GIVEN STRANGE Brew Rekkids' releases to date have been firmly rooted in electronica, the sound of a gentle electric guitar, piano, and an oboe playing a melody faintly recalling Bette Midler's 'The Rose', is the last thing you expect to hear.
Yet this is what greets the ears in 'I Saw The Man II', the 'prologue' piece which opens Frankly, I Mutate, the debut album by Dublin singer-songwriter Paddy Hanna, the latest Strange Brew Rekkids release, which will be officially launched with a show in the Róisín Dubh on Saturday March 2 at 8pm.
Hanna's music ranges from chanson to country ('Ida' ) to late night rumination ('Spanish Smoke' ), and odd-ball pop ('Reverend's Grave' ), underpinned by a knack for a big chorus or an arresting hook. The acoustic guitars, piano, and orchestra arrangements deliberately recall the kind Lee Hazlewood and Scott Walker employed in the 1960s, and more recently Richard Hawley. Above it all Hanna's voice soars free, a deep, manly, croon one minute, a country drawl the next, all Bryan Ferry mannered and eccentric after that ('Bad Boys', 'Toulouse The Kisser' ).
Yet this unpredictability works. In the context of his particular brand of retro, sophisticated, quirky, yet infectious pop, it sounds just right. Witness the jaunty, sixties style, swing of 'Mario Lanza' - yet underneath the song's upbeat, seemingly carefree demeanour, lies a core of deep emotion: "My father went through a terrible illness which left him in a coma for two weeks," Hanna recalls. "While struggling to deal with the strain I began listening through some rough demos I had, one of which was a ditty about Mario Lanza. I decided to finish it off and realised I was channelling my pain through this track. Mario Lanza, in essence, became my dad. Through him I could express the emotions I had repressed, which is why the song is tinged with a sorrowful joy."

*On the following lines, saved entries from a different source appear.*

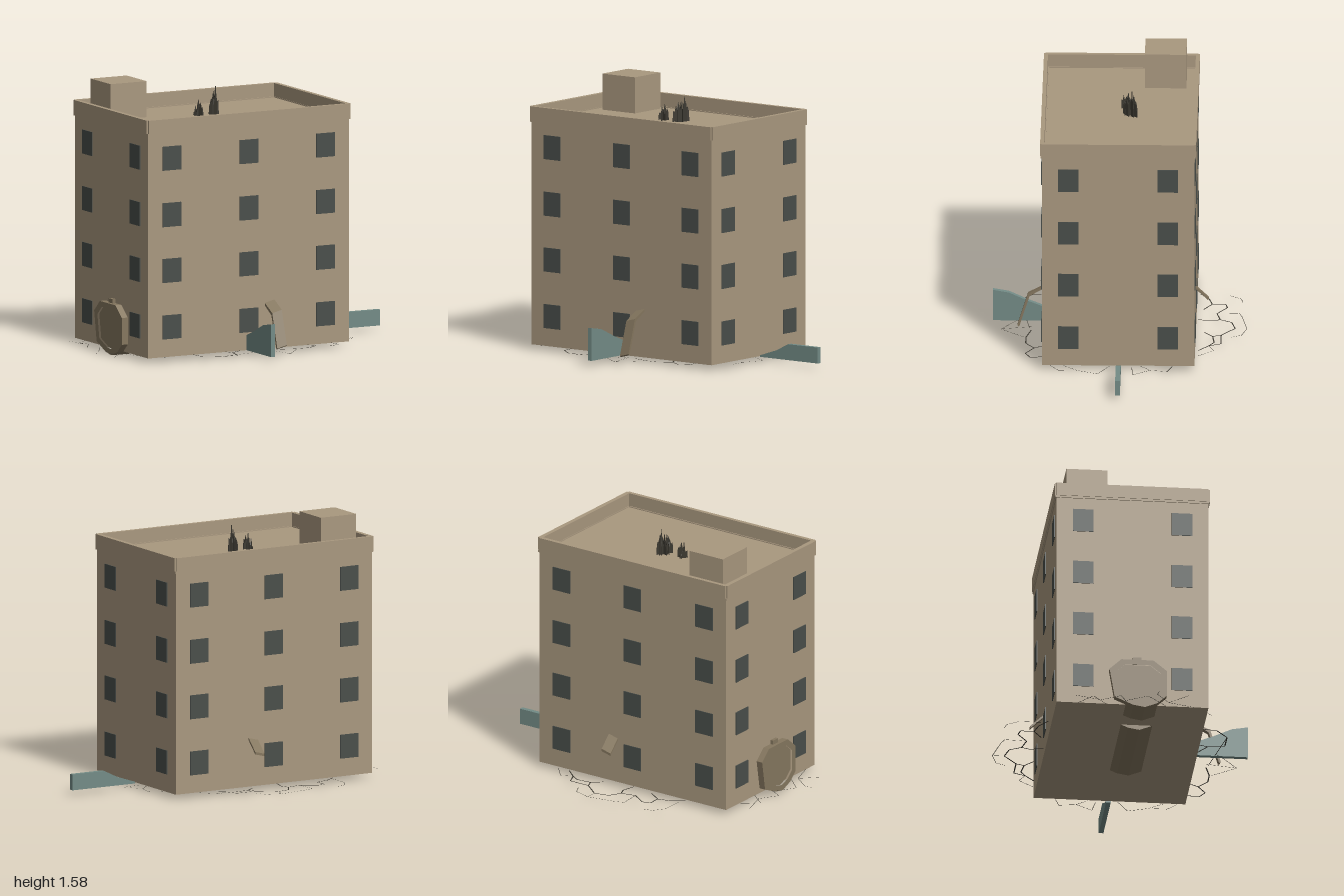
import * as THREE from 'three';

const mat = (name, color, side = THREE.FrontSide) =>
  Object.assign(new THREE.MeshStandardMaterial({ color, side }), { name });

export function createModel() {
  const wall = mat('tan plaster', 0xa9987f);
  const glass = mat('dark window', 0x494e4a);
  const slate = mat('grey teal', 0x738b86);
  const wreck = mat('weathered tan', 0x85775f);
  const soot = mat('charred', 0x3b3830, THREE.DoubleSide);

  const model = new THREE.Group();
  model.name = 'ruinedBuilding';
  const add = (parent, name, geometry, material) => {
    const mesh = new THREE.Mesh(geometry, material);
    mesh.name = name;
    parent.add(mesh);
    return mesh;
  };
  const group = (name) => {
    const g = new THREE.Group();
    g.name = name;
    model.add(g);
    return g;
  };
  // Box given by its minimum and maximum corners
  const box = (x0, x1, y0, y1, z0, z1) =>
    new THREE.BoxGeometry(x1 - x0, y1 - y0, z1 - z0)
      .translate((x0 + x1) / 2, (y0 + y1) / 2, (z0 + z1) / 2);
  const outline = (pts) => new THREE.Shape(pts.map(([a, b]) => new THREE.Vector2(a, b)));
  // Profile in (x, y) extruded along z
  const prismZ = (shape, z0, z1) =>
    new THREE.ExtrudeGeometry(shape, { depth: z1 - z0, bevelEnabled: false }).translate(0, 0, z0);
  // Profile in (z, y) extruded along x
  const prismX = (shape, x0, x1) =>
    new THREE.ExtrudeGeometry(shape, { depth: x1 - x0, bevelEnabled: false })
      .rotateY(-Math.PI / 2).translate(x1, 0, 0);

  // Main block and roof hut
  add(model, 'buildingBlock', box(-0.8, 0.55, 0.03, 1.365, -0.45, 0.45), wall);
  add(model, 'roofHut', box(-0.73, -0.487, 1.36, 1.58, -0.385, -0.14), wall);

  // Parapet walls with notched corners, over a thin ledge
  const parapet = group('parapet');
  for (const s of [-1, 1]) {
    const long = box(-0.8, 0.55, 1.37, 1.45, 0.436, 0.46);
    add(parapet, 'parapetLongWall', s > 0 ? long : long.rotateY(Math.PI).translate(-0.25, 0, 0), wall);
    const [x0, x1] = s > 0 ? [0.533, 0.56] : [-0.81, -0.783];
    add(parapet, 'parapetShortWall', box(x0, x1, 1.37, 1.45, -0.45, 0.45), wall);
  }
  const ledge = outline([[-0.806, -0.456], [0.556, -0.456], [0.556, 0.456], [-0.806, 0.456]]);
  ledge.holes.push(outline([[-0.78, -0.43], [-0.78, 0.43], [0.53, 0.43], [0.53, -0.43]]));
  add(parapet, 'parapetLedge', prismZ(ledge, 0, 0.014).rotateX(-Math.PI / 2).translate(0, 1.357, 0), wall);

  // Windows: four storeys, three columns on long sides, two on short sides
  const windows = group('windows');
  for (const y of [0.208, 0.545, 0.878, 1.215]) {
    for (const s of [-1, 1]) {
      for (const x of [-0.642, -0.123, 0.39]) {
        add(windows, 'window', new THREE.BoxGeometry(0.124, 0.143, 0.008), glass)
          .position.set(x, y, s * 0.451);
      }
      for (const z of [-0.293, 0.293]) {
        add(windows, 'window', new THREE.BoxGeometry(0.008, 0.143, 0.122), glass)
          .position.set(-0.125 + s * 0.676, y, z);
      }
    }
  }

  // Broken fins sticking out of the front and the side
  add(model, 'frontFin', prismX(outline([[0.4, 0.03], [0.75, 0.03], [0.75, 0.225], [0.655, 0.208],
    [0.54, 0.155], [0.4, 0.1]]), -0.14, -0.112), slate);
  add(model, 'sideFin', prismZ(outline([[0.57, 0.03], [1, 0.03], [1, 0.125], [0.78, 0.125],
    [0.69, 0.08], [0.57, 0.04]]), -0.018, 0.01), slate);

  // Bent slabs, front and back, sheared so one edge sits higher
  const slab = (name, pts) => {
    const g = prismX(outline(pts), -0.016, 0.048);
    const p = g.attributes.position;
    for (let i = 0; i < p.count; i++) p.setY(i, p.getY(i) + 0.25 * (p.getX(i) - 0.03));
    g.computeVertexNormals();
    add(model, name, g, wreck);
  };
  slab('frontSlab', [[0.4, 0.32], [0.45, 0.298], [0.53, 0.252], [0.592, 0.055], [0.603, 0.062],
    [0.541, 0.265], [0.45, 0.314], [0.4, 0.338]]);
  slab('backSlab', [[-0.42, 0.345], [-0.525, 0.245], [-0.525, 0.23], [-0.42, 0.33]]);

  // Buried hull: eight-sided sections and a hollow end ring
  const hull = group('buriedHull');
  const octagon = (k) => [[0.145, 0.03], [0.07, 0], [0, 0.012], [-0.11, 0.06], [-0.14, 0.24],
    [-0.07, 0.305], [0.12, 0.305], [0.2, 0.24], [0.2, 0.08]]
    .map(([z, y]) => [0.04 + (z - 0.04) * k, 0.16 + (y - 0.16) * k]);
  const ring = outline(octagon(1));
  ring.holes.push(outline(octagon(0.78)));
  add(hull, 'endRing', prismX(ring, -0.84, -0.65), wreck);
  add(hull, 'endPanel', prismX(outline(octagon(0.8)), -0.825, -0.66), wreck);
  add(hull, 'hullSection', prismX(outline(octagon(1)), -0.52, 0.12), wreck);
  add(hull, 'ringKnob', box(-0.82, -0.79, 0.29, 0.33, 0.0, 0.05), wreck);

  // Charred jagged shards on the roof
  let seed = 7;
  const rnd = () => (seed = (seed * 16807) % 2147483647) / 2147483647;
  const shards = group('roofShards');
  for (const [cx, cz, height, count] of [[-0.085, -0.06, 0.165, 9], [-0.188, -0.045, 0.1, 6]]) {
    for (let i = 0; i < count; i++) {
      const w = 0.014 + 0.012 * rnd();
      const h = height * (i === 0 ? 1 : 0.4 + 0.5 * rnd());
      const shape = outline([[-w, 0], [w, 0], [w * 0.9, h * 0.5], [w * 0.5, h * 0.72], [w * 0.25, h * 0.6],
        [-w * 0.15, h], [-w * 0.5, h * 0.62], [-w * 0.9, h * 0.7]]);
      const shard = add(shards, 'shard', prismZ(shape, -0.002, 0.002), soot);
      shard.position.set(cx + (rnd() - 0.5) * 0.06, 1.362, cz + (rnd() - 0.5) * 0.06);
      shard.rotation.y = rnd() * Math.PI;
    }
  }

  // Ground cracks: flat ribbons along polylines of x, z pairs in hundredths
  const cracks = group('groundCracks');
  const crack = (pts, width) => {
    for (let i = 0; i + 3 < pts.length; i += 2) {
      const [x0, z0, x1, z1] = pts.slice(i, i + 4).map((v) => v / 100);
      const dx = x1 - x0, dz = z1 - z0;
      const g = new THREE.PlaneGeometry(Math.hypot(dx, dz), width).rotateX(-Math.PI / 2)
        .rotateY(-Math.atan2(dz, dx)).translate((x0 + x1) / 2, 0.031, (z0 + z1) / 2);
      add(cracks, 'crack', g, soot);
    }
  };
  const back = [
    [-52, -47, -45, -52, -37, -54, -29, -49], [-37, -54, -37, -62, -32, -63, -23, -57, -14, -59, -12, -54, -14, -46],
    [-14, -59, -10, -66, -1, -68, 9, -60, 11, -55, 5, -50], [11, -55, 20, -56, 25, -53, 32, -47],
    [9, -60, 22, -60, 25, -53]];
  const front = [
    [-50, 45, -49, 53, -40, 60, -28, 60, -26, 50, -28, 45], [-26, 50, -18, 45],
    [3, 52, 14, 55, 23, 55, 30, 50, 27, 45], [30, 50, 38, 55, 44, 52, 43, 45]];
  const faint = [
    [-50, -51, -50, -64, -45, -71, -40, -72], [-23, -57, -24, -70, -18, -72, -1, -75, -1, -68],
    [-1, -75, 9, -72, 12, -66], [25, -53, 32, -56, 40, -47],
    [-2, 51, 2, 70, -9, 62, -16, 56], [2, 70, 14, 56], [-40, 60, 0, 53],
    [-80, -32, -90, -24, -80, -16], [-90, -35, -85, -19, -92, -8, -80, -2],
    [-85, -5, -93, 8, -80, 20], [-100, 14, -96, 13, -85, 21, -96, 32], [-85, 21, -80, 36, -70, 48]];
  const side = [
    [56, -32, 64, -29, 62, -19, 56, -13], [62, -19, 69, -9, 58, -8], [56, 32, 63, 24, 68, 12, 56, 5],
    [56, 40, 63, 35, 63, 24]];
  for (const line of [...back, ...front]) crack(line, 0.007);
  for (const line of [...faint, ...side]) crack(line, 0.003);

  return model;
}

Odd, yet intelligent; challenging, yet accessible, Hanna is a left-of-centre talent, and Frankly, I Mutate justifies the hype around him at the moment. Admission to the show is free.